With the School of Sustainability in Milan, we also printed about 40 seats for Kaboom, a public event dedicated to sustainability held in Bologna in 2020. In addition, I would like to mention the objects that I personally design, to which I am particularly attached, such as the Magma ceiling lamp, printed in “dirty” urban waste and coated internally in gold leaf, which was created in 2019 as the manifesto of our activity and displayed in various international exhibitions.
3DN: Can you tell us more about r3direct’s U.S.E. project?
The USE project has engaged us for years now: it is a research and design project that brings together industry, planners and local government. The idea stems from a thesis by a young architect, Giulia del Grande, who envisioned covering the concrete anti-terrorism barriers (unfortunately still useful and required by law during public events) with a system of modular elements that give a service to the citizen: benches, planters and bicycle racks.
We at r3direct offered to develop the first prototypes, and the result was the first example of the use in public furniture of this material using 3D printers. The result was the creation of the USE benches, one of which was installed in the historic center of Lucca.
It was made using plastic from recycled polyacrylate packaging (Tetrapak type), a blend of polyethylene with a small percentage of aluminum, produced in a plant in our province, but unique in Europe. Here from the recycled Tetrapck comes both recycled paper objects and the granules that we have tested and used in our large-format 3D printers. The USE project is still in the experimental stage, but by 2023 it will become a full-fledged product.

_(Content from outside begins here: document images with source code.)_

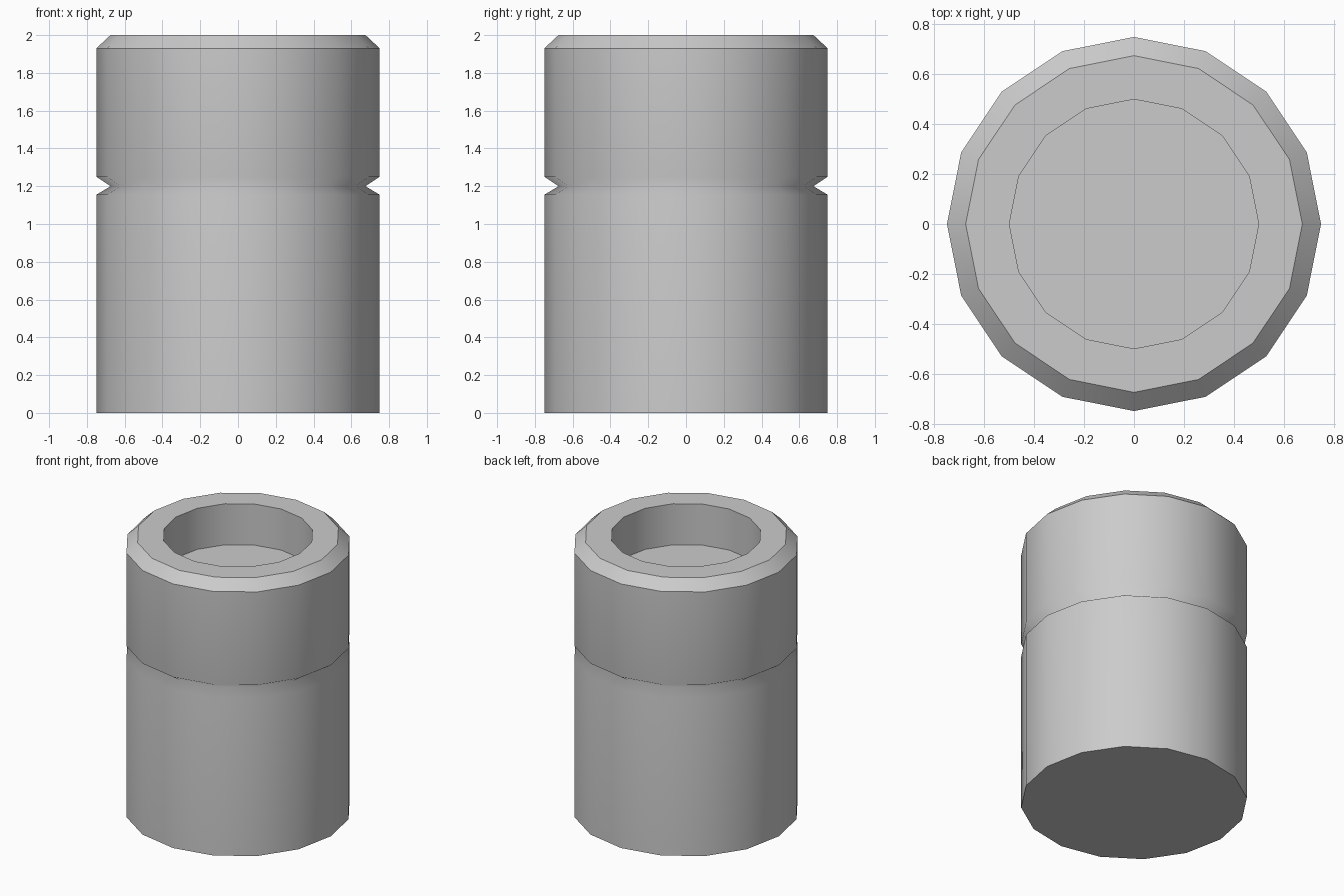
import bpy, bmesh
from math import cos, sin, pi

if "Cube" in bpy.data.objects:
    bpy.data.objects.remove(bpy.data.objects["Cube"])

SIDES = 16

# Profile (radius, height, sharp ring) from the base up and down into the recess
profile = [
    (0.75, 0.00, True),
    (0.75, 1.155, False),   # V groove
    (0.675, 1.20, False),
    (0.75, 1.25, False),
    (0.75, 1.93, True),     # chamfer
    (0.675, 2.00, True),    # rim
    (0.50, 2.00, True),     # recess wall
    (0.50, 1.70, True),     # recess floor
]

bm = bmesh.new()
rings = []
for r, z, _ in profile:
    rings.append([bm.verts.new((r * cos(2 * pi * i / SIDES), r * sin(2 * pi * i / SIDES), z))
                  for i in range(SIDES)])

# Walls
for a, b in zip(rings, rings[1:]):
    for i in range(SIDES):
        j = (i + 1) % SIDES
        bm.faces.new((a[i], a[j], b[j], b[i]))

# Base and recess floor
bm.faces.new(rings[0][::-1])
bm.faces.new(rings[-1])

# Smooth around the body, crisp at rims
for f in bm.faces:
    f.smooth = True
for ring, (_, _, sharp) in zip(rings, profile):
    if sharp:
        for i in range(SIDES):
            bm.edges.get((ring[i], ring[(i + 1) % SIDES])).smooth = False

mesh = bpy.data.meshes.new("grooved_cylinder")
bm.to_mesh(mesh)
bm.free()
body = bpy.data.objects.new("grooved_cylinder", mesh)
bpy.context.collection.objects.link(body)

# Keep the long walls evenly shaded next to the groove
weighted = body.modifiers.new("weighted_normals", 'WEIGHTED_NORMAL')
weighted.keep_sharp = True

3DN: Art is also at the heart of your business. How do you use 3D printing for this industry?
The use of 3D printing for the production of artistic objects is a growing market for us, which we manage in parallel with research into sustainable materials. For this sector, we use large-format printers with recycled plastics for large works, for example, we made a 2.2-meter-tall Fellini sculpture. Instead, we use medium-format resin printers for objects that need more attention to detail. We make one-of-a-kind pieces or models for mold making or bronze casting. More and more artists are using digital tools to create their works, and they need professionals for the materialization of their work.
3DN: What are r3direct’s future projects?
We are engaged on various fronts, but the project we care most about is the creation of a school dedicated to additive manufacturing, which was born last summer as its first edition. SMAC, School of Additive Manufacturing in Coreglia Antelminelli, a small village in the province of Lucca, is the idea of a seasonal school of professional specialization, where theory and practice come together. This school draws inspiration from the ancient school “Di Disegno e Plastica” (Of Drawing and Plastics) founded in 1883 by Carlo Vanni and aims to be a contemporary continuation projected to popularize new technologies intended as a flywheel for new local economies. You can find more information about the school: HERE.
3DN: Any last words for our readers?
Don’t give up the urge to experiment with 3D printing! Ours is a world that has expressed only a fraction of its true potential, and it is still growing.
What do you think of r3direct? Let us know in a comment below or on our LinkedIn, Facebook, and Twitter pages! Don’t forget to sign up for our free weekly Newsletter here, the latest 3D printing news straight to your inbox! You can also find all our videos on our YouTube channel.
*All Image Credits: r3direct